NSF GRFP

That string of consonants in the title stands for National Science Foundation, Graduate Research Fellowship Program. It’s an award given to starting graduate students in the sciences, to fund their studies and research for a total of three years. This year was my third and final chance to apply for it, and I am thrilled and honored to have been selected.

Receiving the award itself is a huge honor, and a compliment to the work I’ve done so far. The financial support that comes with it enables me to spend more time focused on research and be more adventurous in the research I undertake. My main project is understanding the effects of climate on post-fire regeneration in the Sierras, through manipulative experiments and large-scale modeling. I will also be working on a post-fire regeneration project in chaparral, looking at the interactions between shrubs and wildflowers after a three-year drought. Finally, I am planning a trip to Kenya to run a short research project (yes, also potentially involving fire).

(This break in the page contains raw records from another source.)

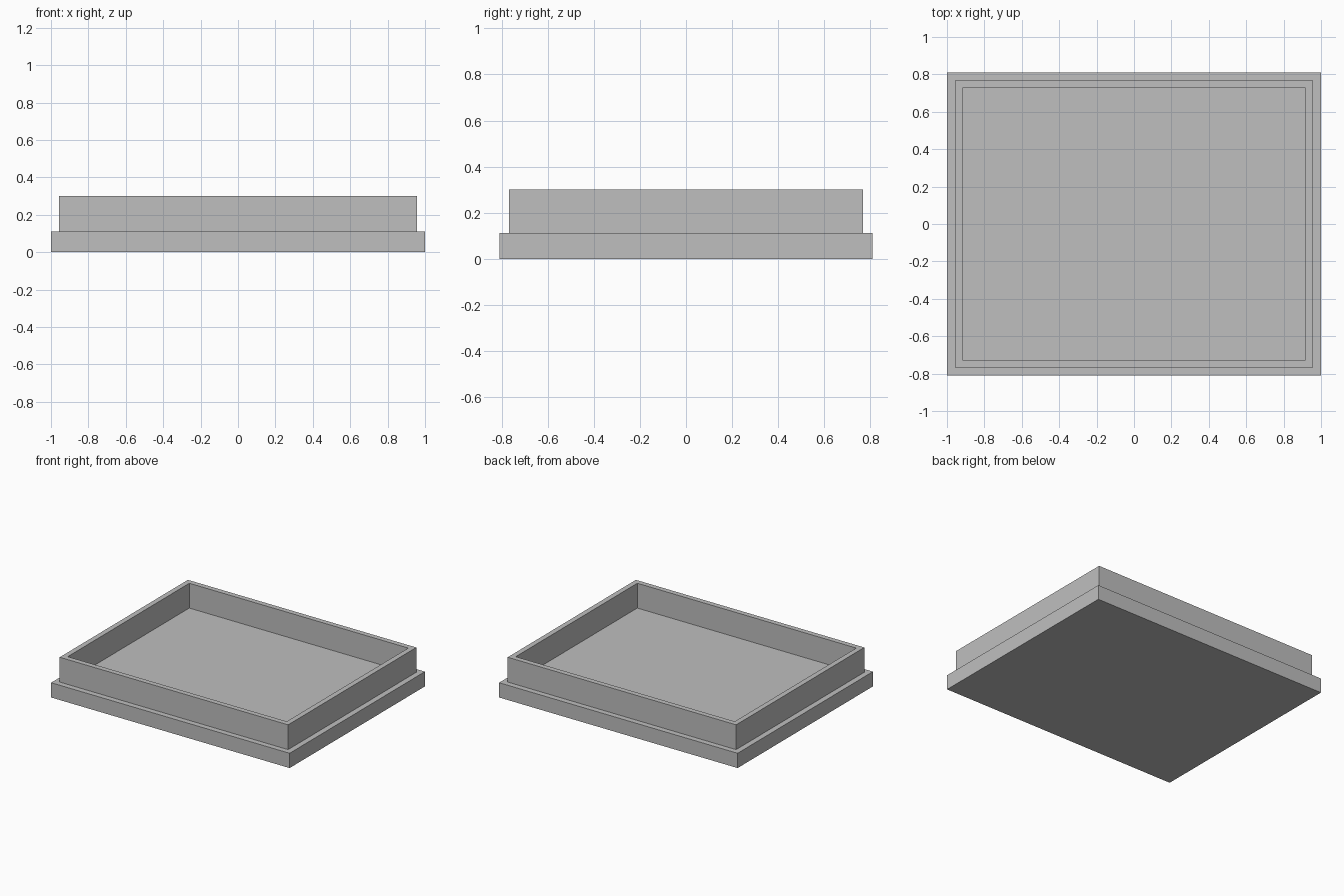
import bpy
import bmesh
from mathutils import Matrix

if "Cube" in bpy.data.objects:
    bpy.data.objects.remove(bpy.data.objects["Cube"])

WIDTH, DEPTH = 2.0, 1.62
BASE_HEIGHT, RIM_TOP = 0.112, 0.30
LEDGE, WALL = 0.06, 0.056

# Single grey material
grey = bpy.data.materials.new("plain grey")
grey.use_nodes = True
colour = (0.52, 0.52, 0.52, 1)
grey.diffuse_color = colour
grey.node_tree.nodes["Principled BSDF"].inputs["Base Color"].default_value = colour

# Base slab
bm = bmesh.new()
size = Matrix.Diagonal((WIDTH, DEPTH, BASE_HEIGHT, 1))
bmesh.ops.create_cube(bm, size=1, matrix=Matrix.Translation((0, 0, BASE_HEIGHT / 2)) @ size)
bm.normal_update()
floor = max(bm.faces, key=lambda f: f.calc_center_median().z)

# Outer ledge, then the ring that becomes the raised rim
bmesh.ops.inset_region(bm, faces=[floor], thickness=LEDGE)
ring = bmesh.ops.inset_region(bm, faces=[floor], thickness=WALL)["faces"]

# Raised rim around the recessed floor
rim = bmesh.ops.extrude_face_region(bm, geom=ring)["geom"]
rim_verts = [v for v in rim if isinstance(v, bmesh.types.BMVert)]
bmesh.ops.translate(bm, verts=rim_verts, vec=(0, 0, RIM_TOP - BASE_HEIGHT))
bmesh.ops.delete(bm, geom=[f for f in ring if f.is_valid], context="FACES_ONLY")
bmesh.ops.recalc_face_normals(bm, faces=bm.faces)

mesh = bpy.data.meshes.new("rimmed_tray")
bm.to_mesh(mesh)
bm.free()
mesh.materials.append(grey)
tray = bpy.data.objects.new("rimmed_tray", mesh)
bpy.context.collection.objects.link(tray)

Applying for this award each year has been an incredibly emotional process, with a lot of insecurities and frustrations. I am very grateful that my reviewers appreciated not only my proposed project, but also my emphasis on teaching, photography, and mentoring as core aspects of my approach to science. I am also overwhelmingly thankful for my family, friends, and labmates who edited my drafts and supported me. This is a very helpful stepping stone, and I’m so excited for the years of work to come.

Fly away home

 

Once again I’m staring at a calendar, watching my final days on the Olympic Peninsula flash past me. As excited as I am to return to my main research work and life in California, this place excels at being hard to leave. I’ve never called Washington home, but these mountains, and particularly the project on the Elwha, capture my heart.

My focus on this project is the vegetation, but as wonderful as it is to see valley turning green and the trees shooting skyward, I’ve been even more amazed by the transformation of the river itself. Now that the dams are completely removed and the silt has washed down to the delta, the Elwha has come alive. Each section of fieldwork I wrap up is a bittersweet victory, as I prepare to leave this shining, shifting river, which after almost a hundred years of constraint, is finally flowing free.

 

Photo: Mt Shasta, taken on the trip up here. I am in fact not flying home, but driving for fourteen hours, past some very pleasant scenery.

Natural moments

These photos are from last September, a retreat that was hosted for the first-year graduate students in my program. We had a truly wonderful time getting to know each other in a setting where we ecologists are truly at our best–outside! Our weekend spanned forest and coast, and the great moments of sharing science got us started out on what turned out to be an incredible year.

As always, click on any picture to start the slideshow.